------ Available data
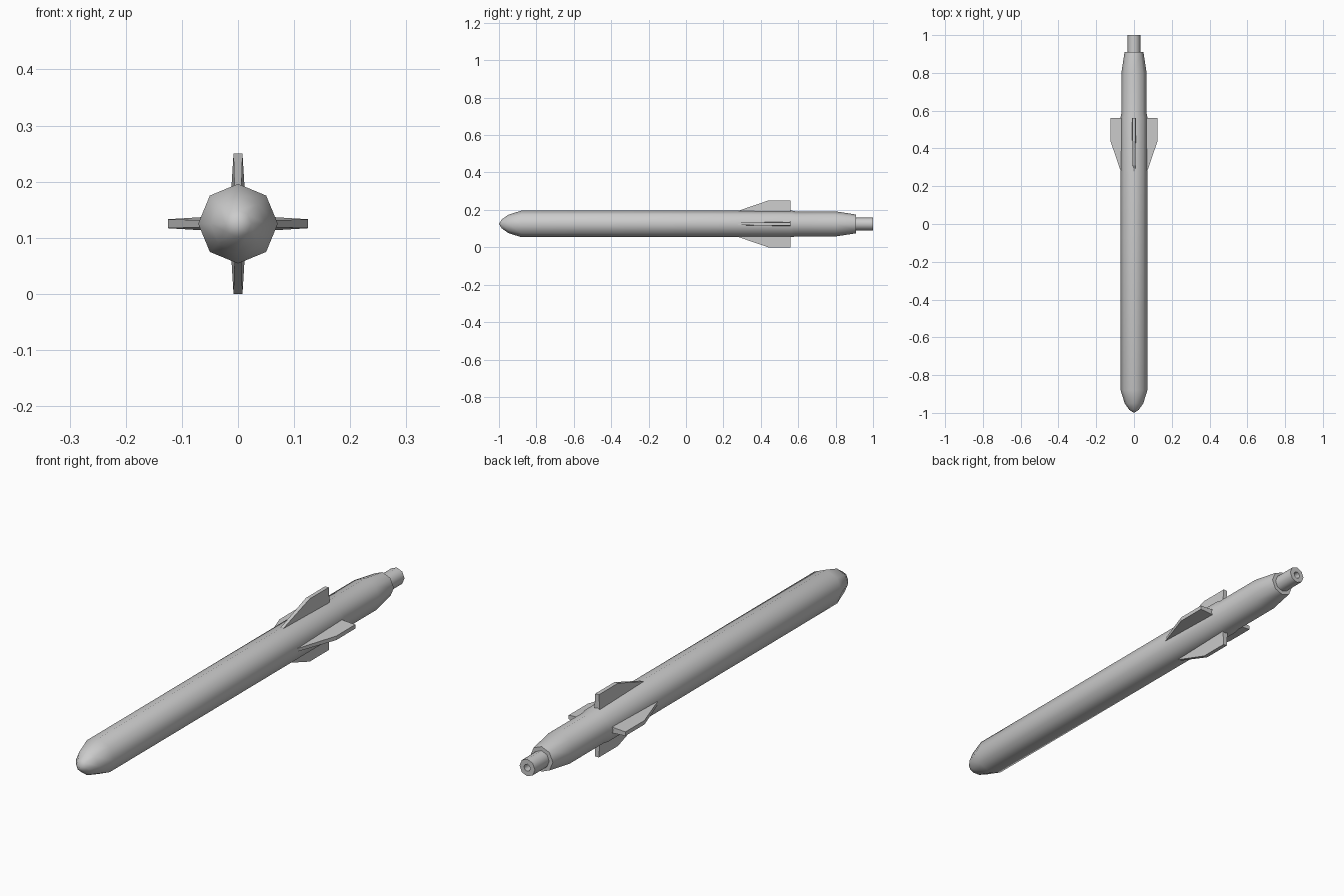
import bpy, bmesh, math
from mathutils import Matrix, Vector

if "Cube" in bpy.data.objects:
    bpy.data.objects.remove(bpy.data.objects["Cube"])

CZ = 0.125   # height of the long axis
SIDES = 8


def finish(name, bm, angle=None):
    bmesh.ops.remove_doubles(bm, verts=bm.verts, dist=1e-5)
    bmesh.ops.recalc_face_normals(bm, faces=bm.faces)
    mesh = bpy.data.meshes.new(name)
    bm.to_mesh(mesh)
    bm.free()
    ob = bpy.data.objects.new(name, mesh)
    bpy.context.collection.objects.link(ob)
    if angle:
        bpy.ops.object.select_all(action='DESELECT')
        ob.select_set(True)
        bpy.context.view_layer.objects.active = ob
        bpy.ops.object.shade_smooth_by_angle(angle=math.radians(angle))
    return ob


def lathe(name, profile):
    """Spin (y, radius) points round the long axis."""
    bm = bmesh.new()
    vs = [bm.verts.new((0, y, CZ + r)) for y, r in profile]
    es = [bm.edges.new(p) for p in zip(vs, vs[1:])]
    bmesh.ops.spin(bm, geom=vs + es, cent=(0, 0, CZ), axis=(0, 1, 0),
                   angle=math.tau, steps=SIDES, use_merge=True)
    return finish(name, bm, 50)


# Main tube with rounded nose, slight step behind the fins, tapered tail
lathe("body", [(-1.0, 0), (-0.985, 0.024), (-0.95, 0.049), (-0.88, 0.071),
               (0.565, 0.071), (0.585, 0.067), (0.80, 0.067),
               (0.91, 0.050), (0.91, 0.030)])

# Hollow nozzle at the tail
lathe("nozzle", [(0.90, 0.034), (1.0, 0.034), (1.0, 0.014),
                 (0.94, 0.014), (0.94, 0)])

# Four tapered fins: (distance from axis, y, half thickness)
outline = [(0.060, 0.25, 0.006), (0.125, 0.44, 0.008),
           (0.125, 0.56, 0.008), (0.060, 0.56, 0.012)]
for i, side in enumerate(("top", "right", "bottom", "left")):
    bm = bmesh.new()
    rot = Matrix.Rotation(math.tau * i / 4, 4, 'Y')
    a, b = [[bm.verts.new(rot @ Vector((s * t, y, r)) + Vector((0, 0, CZ)))
             for r, y, t in outline] for s in (-1, 1)]
    bm.faces.new(a)
    bm.faces.new(b[::-1])
    for k in range(4):
        j = (k + 1) % 4
        bm.faces.new((a[k], b[k], b[j], a[j]))
    finish("fin_" + side, bm)
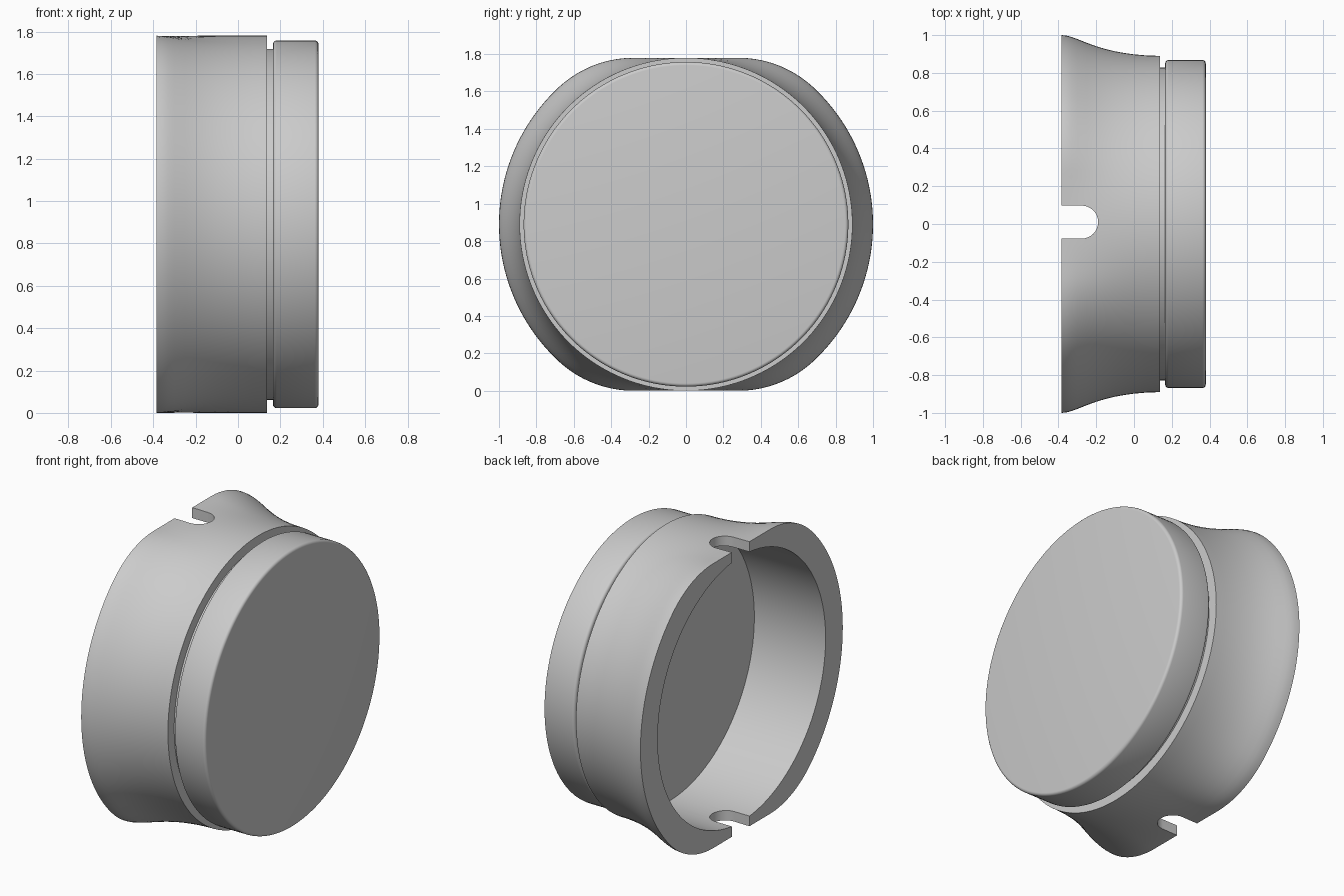
import bpy, bmesh, math

if "Cube" in bpy.data.objects:
    bpy.data.objects.remove(bpy.data.objects["Cube"])

CZ = 0.89     # height of the axis
N = 160       # segments around
R0 = 0.89     # round end radius of the housing


def oval(a):
    """Radius of the flared end: unit circle, flat top/bottom, filleted corners."""
    c, s = abs(math.cos(a)), abs(math.sin(a))
    cx, cz, rho = 0.28, 0.301, 0.589
    if s > 0.5 and R0 * c / s <= cx:
        return R0 / s
    if math.atan2(s, c) < math.atan2(cz, cx):
        return 1.0
    b = cx * c + cz * s
    return b + math.sqrt(b * b - cx * cx - cz * cz + rho * rho)


def skin(name, rings):
    """Closed solid from (x, radius function) rings around the x axis."""
    bm = bmesh.new()
    loops = []
    for x, rad in rings:
        loop = []
        for i in range(N):
            a = 2 * math.pi * i / N
            r = rad(a)
            loop.append(bm.verts.new((x, r * math.cos(a), CZ + r * math.sin(a))))
        loops.append(loop)
    for p, q in zip(loops, loops[1:]):
        for i in range(N):
            j = (i + 1) % N
            bm.faces.new((p[i], p[j], q[j], q[i]))
    bm.faces.new(loops[0])
    bm.faces.new(loops[-1])
    return finish(name, bm)


def finish(name, bm):
    bmesh.ops.recalc_face_normals(bm, faces=bm.faces)
    me = bpy.data.meshes.new(name)
    bm.to_mesh(me)
    bm.free()
    ob = bpy.data.objects.new(name, me)
    bpy.context.collection.objects.link(ob)
    return ob


def circle(r):
    return lambda a: r


def flare(w):
    """Blend between round end and oval end; w is the half width in y."""
    t = (w - R0) / (1 - R0)
    return lambda a: R0 + t * (oval(a) - R0)


def smooth(ob):
    bpy.ops.object.select_all(action='DESELECT')
    ob.select_set(True)
    bpy.context.view_layer.objects.active = ob
    bpy.ops.object.shade_smooth_by_angle(angle=math.radians(30))


# Housing: bore floor, bore wall, flat rim, flared outside, front face
profile = [(-0.385, 1.0), (-0.36, 0.998), (-0.33, 0.990), (-0.30, 0.979),
           (-0.25, 0.959), (-0.20, 0.941), (-0.15, 0.926), (-0.10, 0.914),
           (-0.05, 0.905), (0.0, 0.898), (0.07, 0.892), (0.138, 0.89)]
housing = skin("flared_housing",
               [(0.108, circle(0.83)), (-0.385, circle(0.83))]
               + [(x, flare(w)) for x, w in profile])

# Slot cutter: round-ended notch through the top and bottom walls
bm = bmesh.new()
yc, hw, xe = 0.01, 0.0875, -0.19
pts = [(-0.5, yc - hw)]
for k in range(17):
    a = -math.pi / 2 + math.pi * k / 16
    pts.append((xe - hw + hw * math.cos(a), yc + hw * math.sin(a)))
pts.append((-0.5, yc + hw))
face = bm.faces.new([bm.verts.new((x, y, -0.2)) for x, y in pts])
ext = bmesh.ops.extrude_face_region(bm, geom=[face])
bmesh.ops.translate(bm, vec=(0, 0, 2.2),
                    verts=[v for v in ext["geom"] if isinstance(v, bmesh.types.BMVert)])
cutter = finish("slot_cutter", bm)
cutter.hide_render = True

mod = housing.modifiers.new("slots", 'BOOLEAN')
mod.operation = 'DIFFERENCE'
mod.solver = 'EXACT'
mod.object = cutter
bpy.context.view_layer.objects.active = housing
housing.select_set(True)
bpy.ops.object.modifier_apply(modifier=mod.name)
bpy.data.objects.remove(cutter)
smooth(housing)

# Front cap: recessed neck and a disc with rounded edges
cap_profile = [(0.125, 0.828), (0.165, 0.828)]
r, b = 0.868, 0.018
for k in range(6):
    a = math.pi / 2 * k / 5
    cap_profile.append((0.165 + b * (1 - math.sin(a)), r - b * (1 - math.cos(a)))[:2])
edge = [(0.165 + b - b * math.cos(t), r - b + b * math.sin(t))
        for t in (math.pi / 2 * k / 5 for k in range(6))]
edge += [(0.38 - b + b * math.sin(t), r - b + b * math.cos(t))
         for t in (math.pi / 2 * k / 5 for k in range(6))]
cap_profile = cap_profile[:2] + edge
cap = skin("front_cap", [(x, circle(rr)) for x, rr in cap_profile])
smooth(cap)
------------
# About this task
Your reply is to repeat, unchanged, the lines above running from the one with "bpy.ops.object.shade_smooth_by_angle(angle=math.radians(30))" up to and including the one with "ext = bmesh.ops.extrude_face_region(bm, geom=[face])".

# Task response
    bpy.ops.object.shade_smooth_by_angle(angle=math.radians(30))


# Housing: bore floor, bore wall, flat rim, flared outside, front face
profile = [(-0.385, 1.0), (-0.36, 0.998), (-0.33, 0.990), (-0.30, 0.979),
           (-0.25, 0.959), (-0.20, 0.941), (-0.15, 0.926), (-0.10, 0.914),
           (-0.05, 0.905), (0.0, 0.898), (0.07, 0.892), (0.138, 0.89)]
housing = skin("flared_housing",
               [(0.108, circle(0.83)), (-0.385, circle(0.83))]
               + [(x, flare(w)) for x, w in profile])

# Slot cutter: round-ended notch through the top and bottom walls
bm = bmesh.new()
yc, hw, xe = 0.01, 0.0875, -0.19
pts = [(-0.5, yc - hw)]
for k in range(17):
    a = -math.pi / 2 + math.pi * k / 16
    pts.append((xe - hw + hw * math.cos(a), yc + hw * math.sin(a)))
pts.append((-0.5, yc + hw))
face = bm.faces.new([bm.verts.new((x, y, -0.2)) for x, y in pts])
ext = bmesh.ops.extrude_face_region(bm, geom=[face])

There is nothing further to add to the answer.